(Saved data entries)
---+---

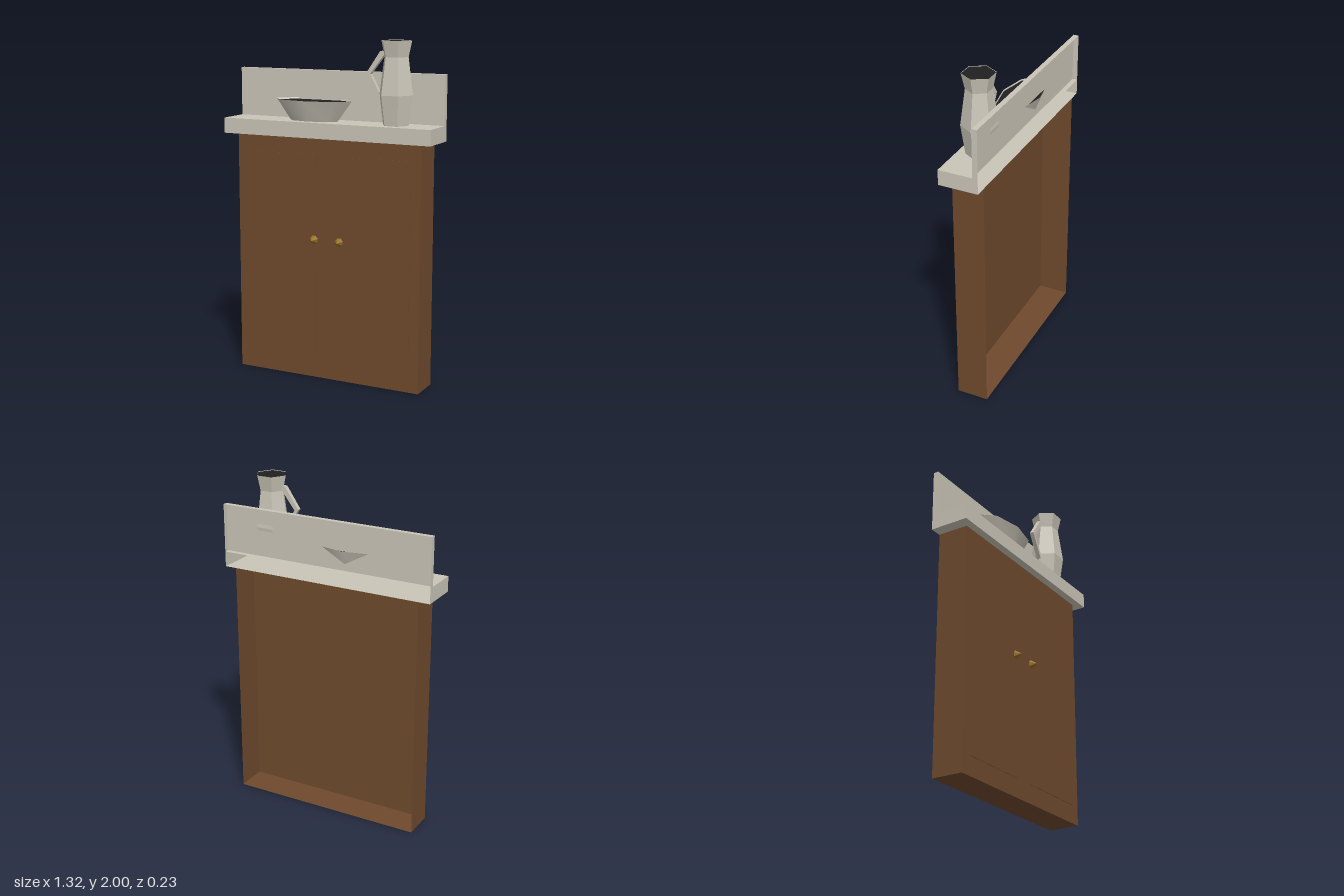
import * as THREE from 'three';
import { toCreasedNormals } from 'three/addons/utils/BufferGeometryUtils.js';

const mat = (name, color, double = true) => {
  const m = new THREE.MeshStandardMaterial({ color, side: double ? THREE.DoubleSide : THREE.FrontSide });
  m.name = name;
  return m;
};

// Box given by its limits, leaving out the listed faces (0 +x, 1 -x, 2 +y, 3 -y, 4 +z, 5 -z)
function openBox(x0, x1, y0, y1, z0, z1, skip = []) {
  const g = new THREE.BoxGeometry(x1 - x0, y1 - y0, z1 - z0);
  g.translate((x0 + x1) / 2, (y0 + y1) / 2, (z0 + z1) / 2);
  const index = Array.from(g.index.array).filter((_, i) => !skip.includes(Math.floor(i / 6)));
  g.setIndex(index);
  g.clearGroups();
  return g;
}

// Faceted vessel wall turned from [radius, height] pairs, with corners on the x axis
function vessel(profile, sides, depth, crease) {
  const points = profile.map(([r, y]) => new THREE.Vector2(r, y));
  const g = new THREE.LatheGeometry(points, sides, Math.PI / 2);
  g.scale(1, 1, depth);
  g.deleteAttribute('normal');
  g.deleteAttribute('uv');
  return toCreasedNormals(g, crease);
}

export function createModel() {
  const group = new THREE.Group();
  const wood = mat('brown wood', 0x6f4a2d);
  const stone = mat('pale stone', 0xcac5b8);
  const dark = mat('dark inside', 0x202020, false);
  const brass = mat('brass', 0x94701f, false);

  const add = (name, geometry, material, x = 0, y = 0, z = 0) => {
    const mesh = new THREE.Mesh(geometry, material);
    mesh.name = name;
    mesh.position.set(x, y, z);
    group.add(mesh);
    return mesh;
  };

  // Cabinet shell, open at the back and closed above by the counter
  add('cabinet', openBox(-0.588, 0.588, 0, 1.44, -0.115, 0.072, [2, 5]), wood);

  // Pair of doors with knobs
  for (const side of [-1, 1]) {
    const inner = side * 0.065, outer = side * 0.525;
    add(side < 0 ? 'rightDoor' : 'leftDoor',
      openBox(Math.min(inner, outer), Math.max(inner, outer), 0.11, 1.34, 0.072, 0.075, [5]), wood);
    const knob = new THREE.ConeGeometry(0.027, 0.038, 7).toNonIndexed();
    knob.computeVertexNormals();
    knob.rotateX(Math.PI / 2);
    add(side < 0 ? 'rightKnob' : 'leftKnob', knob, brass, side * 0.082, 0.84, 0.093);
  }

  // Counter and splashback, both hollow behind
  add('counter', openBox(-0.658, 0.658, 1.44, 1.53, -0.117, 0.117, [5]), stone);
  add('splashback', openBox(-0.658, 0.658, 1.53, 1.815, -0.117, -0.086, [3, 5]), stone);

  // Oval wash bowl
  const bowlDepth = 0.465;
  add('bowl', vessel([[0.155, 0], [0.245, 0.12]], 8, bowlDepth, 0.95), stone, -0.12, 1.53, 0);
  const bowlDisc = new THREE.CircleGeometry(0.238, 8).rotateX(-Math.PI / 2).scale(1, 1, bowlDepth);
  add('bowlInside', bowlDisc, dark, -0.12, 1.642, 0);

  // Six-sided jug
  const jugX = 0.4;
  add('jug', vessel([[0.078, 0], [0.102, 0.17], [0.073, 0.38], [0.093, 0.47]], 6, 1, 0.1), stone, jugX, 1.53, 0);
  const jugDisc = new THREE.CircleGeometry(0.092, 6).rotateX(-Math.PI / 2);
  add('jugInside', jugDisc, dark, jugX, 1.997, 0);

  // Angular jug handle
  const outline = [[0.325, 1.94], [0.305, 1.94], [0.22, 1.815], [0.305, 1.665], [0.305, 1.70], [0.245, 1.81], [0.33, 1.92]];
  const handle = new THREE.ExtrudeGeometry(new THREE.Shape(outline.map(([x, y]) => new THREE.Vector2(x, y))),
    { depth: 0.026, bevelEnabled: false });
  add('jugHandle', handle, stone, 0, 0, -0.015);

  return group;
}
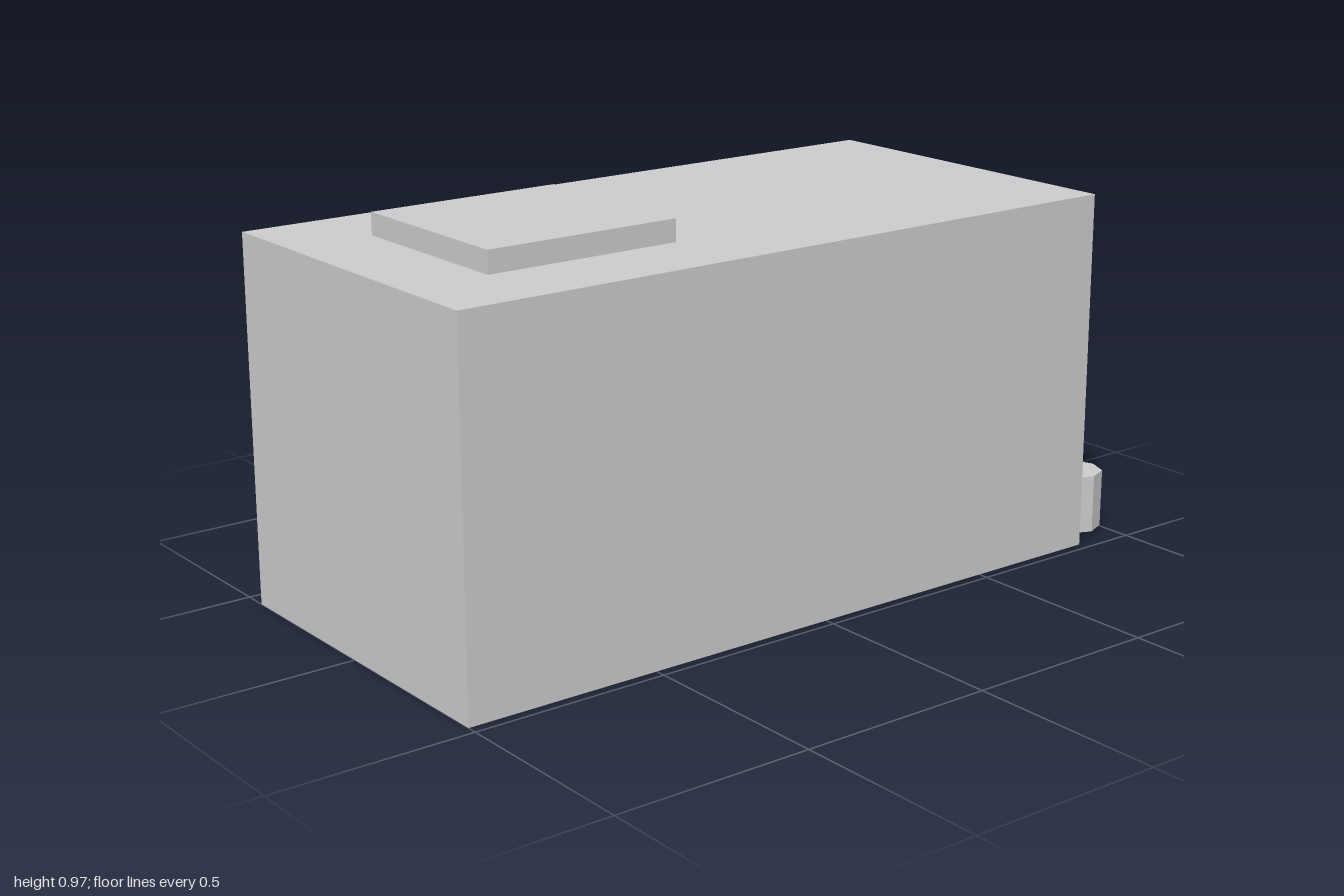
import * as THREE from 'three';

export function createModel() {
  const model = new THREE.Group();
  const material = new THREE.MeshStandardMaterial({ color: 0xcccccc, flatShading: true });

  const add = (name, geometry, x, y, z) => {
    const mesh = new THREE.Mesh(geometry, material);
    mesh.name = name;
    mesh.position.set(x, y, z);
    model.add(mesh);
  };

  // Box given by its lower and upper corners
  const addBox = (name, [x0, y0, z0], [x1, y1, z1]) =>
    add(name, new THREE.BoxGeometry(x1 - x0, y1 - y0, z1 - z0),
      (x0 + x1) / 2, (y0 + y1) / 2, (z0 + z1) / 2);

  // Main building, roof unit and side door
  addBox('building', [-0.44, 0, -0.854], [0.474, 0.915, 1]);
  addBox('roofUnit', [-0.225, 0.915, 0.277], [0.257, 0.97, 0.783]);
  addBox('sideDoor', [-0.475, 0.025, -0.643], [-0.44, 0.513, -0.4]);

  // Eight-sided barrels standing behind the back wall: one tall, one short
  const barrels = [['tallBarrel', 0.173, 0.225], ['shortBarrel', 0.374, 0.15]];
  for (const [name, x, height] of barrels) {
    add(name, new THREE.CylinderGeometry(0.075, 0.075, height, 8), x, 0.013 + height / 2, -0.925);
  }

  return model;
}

---+---

#### [Aim of the exercise]
Retype the entries above exactly, starting at their first line and ending with the line that holds "function vessel(profile, sides, depth, crease)"; pictures stay out.

#### [Solution]
import * as THREE from 'three';
import { toCreasedNormals } from 'three/addons/utils/BufferGeometryUtils.js';

const mat = (name, color, double = true) => {
  const m = new THREE.MeshStandardMaterial({ color, side: double ? THREE.DoubleSide : THREE.FrontSide });
  m.name = name;
  return m;
};

// Box given by its limits, leaving out the listed faces (0 +x, 1 -x, 2 +y, 3 -y, 4 +z, 5 -z)
function openBox(x0, x1, y0, y1, z0, z1, skip = []) {
  const g = new THREE.BoxGeometry(x1 - x0, y1 - y0, z1 - z0);
  g.translate((x0 + x1) / 2, (y0 + y1) / 2, (z0 + z1) / 2);
  const index = Array.from(g.index.array).filter((_, i) => !skip.includes(Math.floor(i / 6)));
  g.setIndex(index);
  g.clearGroups();
  return g;
}

// Faceted vessel wall turned from [radius, height] pairs, with corners on the x axis
function vessel(profile, sides, depth, crease) {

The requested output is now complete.